Some of FirstCheck Africa’s portfolio companies include; Tushop, HealthTracka, Foondamate, and Zoie Health.
7. Get Equity
GetEquity is a private marketplace for investors and companies to trade digital securities and assets privately and securely. The platform allows companies or enterprises to digitalise their assets via tokens and creates liquidity for them by connecting them to investors and syndicates who can buy and sell these assets.
Raising money is hard, and most times, a little penny here and there is what a startup needs to stay afloat as a founder. Angel investing has been democratised by some startups worldwide. An excellent example of such a platform is GetEquity. When your product or startup gets listed on the platform, interested individuals could buy a fraction and invest in your dream as a founder.
8. Ventures Platform
Ventures Platform is headed by Kola Aina, a seasoned investor and Ventures Platform invest in founders building the Future of Africa. Ventures Platform is a discovery fund that invests early in mission-driven founders building capital-efficient platforms that democratise prosperity, plug infrastructural gaps, connect underrepresented communities, solve non-consumption, and improve livelihoods in Africa.
Currently with over 60+ portfolio startups in more than five (5) countries, VP $40 million funds are doing the lord’s work across several sectors in Financial Services and Insurance, Life Science and Health tech, Edtech and Digital Talent Accelerators, Enterprise SaaS, Digital Infrastructure Plays, Agri-Tech and Food Security.
9. LoftInc Capital Management
LoftyInc Capital Management (LCM) is an early-stage African-focused technology fund, and Idris Ayodeji Bello is the Managing Partner. LCM has already invested in 25 companies across the continent in the e-commerce, fintech, media, logistics, and healthcare sectors. The fund is pan-African, focusing on the hyper-growth tech ecosystems in Nigeria, Egypt, Francophone Africa, including the most promising tech solutions from the large, global African Diaspora. LCM initial check sizes range between $50,000–$250,000, with follow-on of up to $1M in portfolio companies.

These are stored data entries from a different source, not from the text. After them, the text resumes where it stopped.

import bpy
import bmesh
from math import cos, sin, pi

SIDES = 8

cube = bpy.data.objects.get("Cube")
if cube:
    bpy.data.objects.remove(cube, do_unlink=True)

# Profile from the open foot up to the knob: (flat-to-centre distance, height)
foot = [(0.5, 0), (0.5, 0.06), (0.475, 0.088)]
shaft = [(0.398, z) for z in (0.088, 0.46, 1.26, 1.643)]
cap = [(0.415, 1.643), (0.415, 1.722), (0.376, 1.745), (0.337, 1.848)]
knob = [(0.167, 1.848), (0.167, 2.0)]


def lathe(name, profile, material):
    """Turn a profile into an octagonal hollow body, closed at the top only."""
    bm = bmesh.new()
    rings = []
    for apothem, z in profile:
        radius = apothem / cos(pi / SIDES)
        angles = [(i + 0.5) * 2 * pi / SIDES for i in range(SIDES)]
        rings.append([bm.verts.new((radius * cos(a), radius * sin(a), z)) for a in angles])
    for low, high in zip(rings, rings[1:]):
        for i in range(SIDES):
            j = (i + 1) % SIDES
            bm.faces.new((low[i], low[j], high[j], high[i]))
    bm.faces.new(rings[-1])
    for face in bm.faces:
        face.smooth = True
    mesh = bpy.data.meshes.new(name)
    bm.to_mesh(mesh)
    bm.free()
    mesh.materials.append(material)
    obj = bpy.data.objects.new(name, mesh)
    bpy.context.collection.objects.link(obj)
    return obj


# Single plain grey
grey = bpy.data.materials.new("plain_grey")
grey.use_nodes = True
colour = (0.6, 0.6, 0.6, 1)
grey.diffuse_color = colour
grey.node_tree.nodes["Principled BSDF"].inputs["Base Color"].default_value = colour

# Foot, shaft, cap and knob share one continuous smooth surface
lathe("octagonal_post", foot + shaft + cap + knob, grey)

LoftyInc Capital Management is led by an agile team with over 70 years of combined venture operational experience and a solid 11-year track record as one of the earliest investors building and investing in the African tech ecosystem. Some LoftyInc Capital Management portfolio companies in Africa include Adwaab, Adient, Afrikea, Ajala, Akiba, Algopay, Apaya and Appetito.
10. Ajim Capital
An honourable mention on this list is Ajim Capital. Early this year, Eunice Ajim, the founder, announced the launch of Ajim Capital with a $10 million fund focused on tech startups across Africa. Ajim already has some African startups in its portfolio but wants to commit more funds into African startups this year.
Ajim Capital is an investment firm based in Austin, Texas, USA, and some of its portfolio companies include; Lemonade Finance, Mono, Orda.Africa, WayaMoney, Payday, DuniaPay, and Mecho Autotech.
In conclusion, it is important to point out that some of these funds come with some sort of mentorship or open doors to strategic partnerships. A typical VC interacts with the portfolio founder multiple times a week and becomes intimately aware of the founder’s day-to-day dilemmas and sleepless nights, joys, sorrows, anxiety, and depression. All of these come with the package of investing in a startup, and there are a lot of other international and African based investment companies you can poach as a tech startup founder.
Please always do your due diligence, and I can assure you that with the world turning around to notice the great things we are building in Africa, the sky will be our starting point.